◆ Data for this exercise
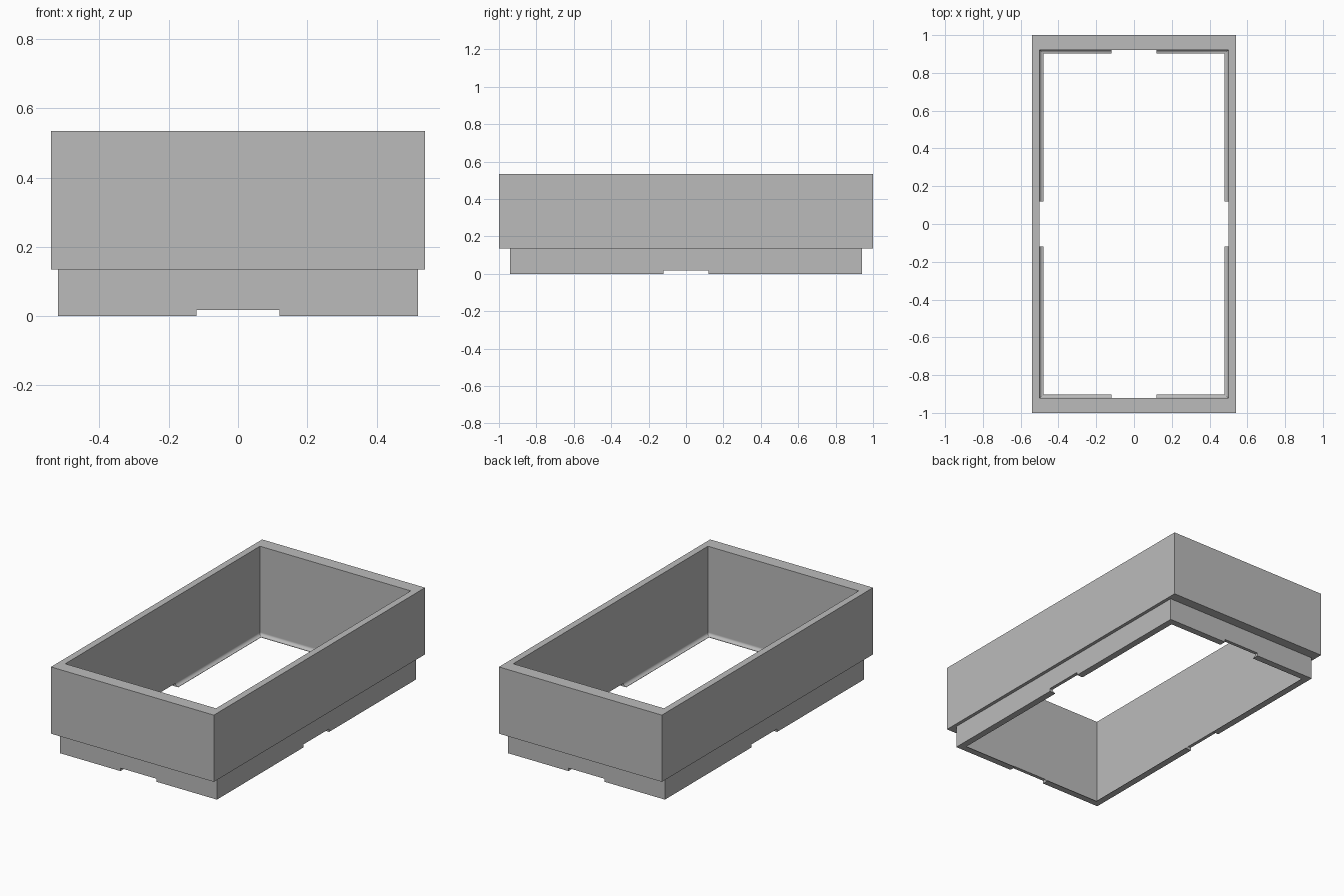
import bpy, bmesh, math

if "Cube" in bpy.data.objects:
    bpy.data.objects.remove(bpy.data.objects["Cube"])

# One plain grey material
grey = bpy.data.materials.new("plain grey")
grey.use_nodes = True
colour = (0.5, 0.5, 0.5, 1)
grey.diffuse_color = colour
grey.node_tree.nodes["Principled BSDF"].inputs["Base Color"].default_value = colour

INNER_X, INNER_Y = 0.50, 0.922   # inside half sizes
LIP, TIP = 0.02, 0.002           # fillet radius of the bottom lip, thickness at its edge
LEDGE, TOP = 0.134, 0.534        # heights
NOTCH_W, NOTCH_H = 0.24, 0.018
STEPS = 8


def ring_sweep(name, rings):
    """Join rectangular rings (half x, half y, z) into one closed frame."""
    bm = bmesh.new()
    loops = [[bm.verts.new((sx * hx, sy * hy, z))
              for sx, sy in ((-1, -1), (1, -1), (1, 1), (-1, 1))]
             for hx, hy, z in rings]
    for a, b in zip(loops, loops[1:] + loops[:1]):
        for i in range(4):
            j = (i + 1) % 4
            bm.faces.new((a[i], a[j], b[j], b[i]))
    bmesh.ops.recalc_face_normals(bm, faces=bm.faces)
    mesh = bpy.data.meshes.new(name)
    bm.to_mesh(mesh)
    bm.free()
    obj = bpy.data.objects.new(name, mesh)
    bpy.context.collection.objects.link(obj)
    mesh.materials.append(grey)
    return obj


# Stepped wall: outside profile upwards, then the inside down to the lip fillet
rings = [(0.52, 0.942, 0), (0.52, 0.942, LEDGE),
         (0.54, 1.0, LEDGE), (0.54, 1.0, TOP), (INNER_X, INNER_Y, TOP)]
for k in range(STEPS + 1):
    a = math.pi / 2 * k / STEPS
    inset = LIP * (1 - math.cos(a))
    rings.append((INNER_X - inset, INNER_Y - inset, TIP + (LIP - TIP) * (1 - math.sin(a))))
rings.append((INNER_X - LIP, INNER_Y - LIP, 0))
frame = ring_sweep("stepped_frame", rings)

# Shallow notches through the middle of each bottom edge
bpy.ops.object.select_all(action="DESELECT")
for name, size in (("side_notch_cutter", (3, NOTCH_W)), ("end_notch_cutter", (NOTCH_W, 3))):
    bpy.ops.mesh.primitive_cube_add(size=1, location=(0, 0, 0))
    cutter = bpy.context.object
    cutter.name = name
    cutter.scale = (*size, NOTCH_H * 2)
    cutter.hide_render = True
    cutter.data.materials.append(grey)
    bpy.context.view_layer.update()
    cut = frame.modifiers.new(name, "BOOLEAN")
    cut.operation = "DIFFERENCE"
    cut.solver = "EXACT"
    cut.object = cutter
    bpy.ops.object.select_all(action="DESELECT")
    frame.select_set(True)
    bpy.context.view_layer.objects.active = frame
    bpy.ops.object.modifier_apply(modifier=name)
    bpy.data.objects.remove(cutter)

# Smooth the fillet, keep every corner crisp and the walls flat
bpy.ops.object.shade_smooth_by_angle(angle=math.radians(30))
flat = frame.modifiers.new("flat walls", "WEIGHTED_NORMAL")
flat.keep_sharp = True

◆ Directions
A word-for-word copy of the entries above is needed, with every picture dropped.

◆ Answer section
import bpy, bmesh, math

if "Cube" in bpy.data.objects:
    bpy.data.objects.remove(bpy.data.objects["Cube"])

# One plain grey material
grey = bpy.data.materials.new("plain grey")
grey.use_nodes = True
colour = (0.5, 0.5, 0.5, 1)
grey.diffuse_color = colour
grey.node_tree.nodes["Principled BSDF"].inputs["Base Color"].default_value = colour

INNER_X, INNER_Y = 0.50, 0.922   # inside half sizes
LIP, TIP = 0.02, 0.002           # fillet radius of the bottom lip, thickness at its edge
LEDGE, TOP = 0.134, 0.534        # heights
NOTCH_W, NOTCH_H = 0.24, 0.018
STEPS = 8


def ring_sweep(name, rings):
    """Join rectangular rings (half x, half y, z) into one closed frame."""
    bm = bmesh.new()
    loops = [[bm.verts.new((sx * hx, sy * hy, z))
              for sx, sy in ((-1, -1), (1, -1), (1, 1), (-1, 1))]
             for hx, hy, z in rings]
    for a, b in zip(loops, loops[1:] + loops[:1]):
        for i in range(4):
            j = (i + 1) % 4
            bm.faces.new((a[i], a[j], b[j], b[i]))
    bmesh.ops.recalc_face_normals(bm, faces=bm.faces)
    mesh = bpy.data.meshes.new(name)
    bm.to_mesh(mesh)
    bm.free()
    obj = bpy.data.objects.new(name, mesh)
    bpy.context.collection.objects.link(obj)
    mesh.materials.append(grey)
    return obj


# Stepped wall: outside profile upwards, then the inside down to the lip fillet
rings = [(0.52, 0.942, 0), (0.52, 0.942, LEDGE),
         (0.54, 1.0, LEDGE), (0.54, 1.0, TOP), (INNER_X, INNER_Y, TOP)]
for k in range(STEPS + 1):
    a = math.pi / 2 * k / STEPS
    inset = LIP * (1 - math.cos(a))
    rings.append((INNER_X - inset, INNER_Y - inset, TIP + (LIP - TIP) * (1 - math.sin(a))))
rings.append((INNER_X - LIP, INNER_Y - LIP, 0))
frame = ring_sweep("stepped_frame", rings)

# Shallow notches through the middle of each bottom edge
bpy.ops.object.select_all(action="DESELECT")
for name, size in (("side_notch_cutter", (3, NOTCH_W)), ("end_notch_cutter", (NOTCH_W, 3))):
    bpy.ops.mesh.primitive_cube_add(size=1, location=(0, 0, 0))
    cutter = bpy.context.object
    cutter.name = name
    cutter.scale = (*size, NOTCH_H * 2)
    cutter.hide_render = True
    cutter.data.materials.append(grey)
    bpy.context.view_layer.update()
    cut = frame.modifiers.new(name, "BOOLEAN")
    cut.operation = "DIFFERENCE"
    cut.solver = "EXACT"
    cut.object = cutter
    bpy.ops.object.select_all(action="DESELECT")
    frame.select_set(True)
    bpy.context.view_layer.objects.active = frame
    bpy.ops.object.modifier_apply(modifier=name)
    bpy.data.objects.remove(cutter)

# Smooth the fillet, keep every corner crisp and the walls flat
bpy.ops.object.shade_smooth_by_angle(angle=math.radians(30))
flat = frame.modifiers.new("flat walls", "WEIGHTED_NORMAL")
flat.keep_sharp = True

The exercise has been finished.